By REFUGE / DDWS - | Jan 27, 2021

PHOTO PROVIDED Monofilament fishing line left in local waters and trees is a serious threat to birds and other wildlife.

Flocks of white pelicans soared overhead, while dolphins frolicked in the open water recently around the J.N. “Ding” Darling National Wildlife Refuge’s Monofilament Team. Team Leader Carolyn Bergen reported that the group of volunteers slowly worked its way along the northern shore of Green Point in Tarpon Bay.

A commotion up ahead in a tangle of mangrove roots caught the group’s attention. As it neared, it realized it had come upon an anhinga that had the misfortune of being entangled in some of the very fishing line it had come to retrieve, she reported. The imperiled bird had monofilament wrapped so tightly around one of its wings that it could not fly. Adding to its peril was the weight of the 10-inch fish that had swallowed the lure at the end of the line.

As the group neared the imperiled bird, it became increasingly agitated. One volunteer was an experienced bird handler, and he deftly tucked the body under his arm while grabbing the neck with his free hand, Bergen reported. They worked quickly to untangle most of the line from the wing, and with a quick snip of the scissors, the bird regained enough range of motion to take flight. The group retrieved the monofilament and lure and continued on to look for more surprises up ahead.
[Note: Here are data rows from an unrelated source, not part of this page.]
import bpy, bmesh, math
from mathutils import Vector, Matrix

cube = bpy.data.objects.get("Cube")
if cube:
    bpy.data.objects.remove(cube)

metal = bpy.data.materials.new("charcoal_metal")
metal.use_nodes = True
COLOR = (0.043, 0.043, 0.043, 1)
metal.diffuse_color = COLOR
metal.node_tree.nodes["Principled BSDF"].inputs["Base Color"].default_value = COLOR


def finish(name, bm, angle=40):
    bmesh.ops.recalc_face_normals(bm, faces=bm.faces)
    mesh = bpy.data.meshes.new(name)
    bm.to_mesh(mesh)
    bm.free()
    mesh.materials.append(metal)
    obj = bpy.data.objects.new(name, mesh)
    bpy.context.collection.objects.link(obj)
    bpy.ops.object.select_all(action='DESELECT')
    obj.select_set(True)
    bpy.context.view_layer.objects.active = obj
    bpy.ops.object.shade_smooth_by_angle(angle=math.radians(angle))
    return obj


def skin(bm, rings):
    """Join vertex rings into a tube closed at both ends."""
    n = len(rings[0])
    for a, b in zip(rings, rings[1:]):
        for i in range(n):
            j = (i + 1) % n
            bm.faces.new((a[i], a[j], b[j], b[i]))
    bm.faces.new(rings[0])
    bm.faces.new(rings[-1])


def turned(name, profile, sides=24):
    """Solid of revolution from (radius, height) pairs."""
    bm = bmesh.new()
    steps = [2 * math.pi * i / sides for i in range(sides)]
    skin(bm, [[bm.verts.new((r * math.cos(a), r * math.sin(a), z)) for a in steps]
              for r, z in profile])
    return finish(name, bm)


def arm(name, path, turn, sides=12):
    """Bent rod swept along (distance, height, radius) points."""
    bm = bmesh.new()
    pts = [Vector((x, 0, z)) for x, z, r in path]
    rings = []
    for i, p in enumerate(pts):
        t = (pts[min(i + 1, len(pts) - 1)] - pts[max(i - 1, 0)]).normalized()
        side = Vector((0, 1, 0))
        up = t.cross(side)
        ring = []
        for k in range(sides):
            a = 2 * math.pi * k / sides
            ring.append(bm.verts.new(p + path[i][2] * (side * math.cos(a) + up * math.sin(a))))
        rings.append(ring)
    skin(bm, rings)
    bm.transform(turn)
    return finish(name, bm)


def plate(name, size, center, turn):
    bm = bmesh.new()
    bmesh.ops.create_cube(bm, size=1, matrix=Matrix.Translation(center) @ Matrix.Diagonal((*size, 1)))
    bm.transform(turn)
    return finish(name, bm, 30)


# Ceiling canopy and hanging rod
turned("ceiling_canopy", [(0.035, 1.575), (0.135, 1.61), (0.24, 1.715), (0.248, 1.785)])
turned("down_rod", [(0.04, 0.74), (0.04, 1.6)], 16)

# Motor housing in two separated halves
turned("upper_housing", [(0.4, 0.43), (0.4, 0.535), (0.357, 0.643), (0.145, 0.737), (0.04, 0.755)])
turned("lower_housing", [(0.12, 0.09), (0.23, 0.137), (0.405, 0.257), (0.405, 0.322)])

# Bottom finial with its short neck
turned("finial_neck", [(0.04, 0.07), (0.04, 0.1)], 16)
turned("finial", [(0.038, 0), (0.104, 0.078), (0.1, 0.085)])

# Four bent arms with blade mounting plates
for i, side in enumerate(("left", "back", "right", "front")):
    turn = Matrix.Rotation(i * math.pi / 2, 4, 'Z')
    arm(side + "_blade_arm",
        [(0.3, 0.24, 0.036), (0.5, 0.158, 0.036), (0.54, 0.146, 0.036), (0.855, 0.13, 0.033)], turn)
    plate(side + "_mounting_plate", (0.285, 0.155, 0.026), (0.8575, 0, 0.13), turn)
For more information, visit Mine Your Line at https://mindyourline.org.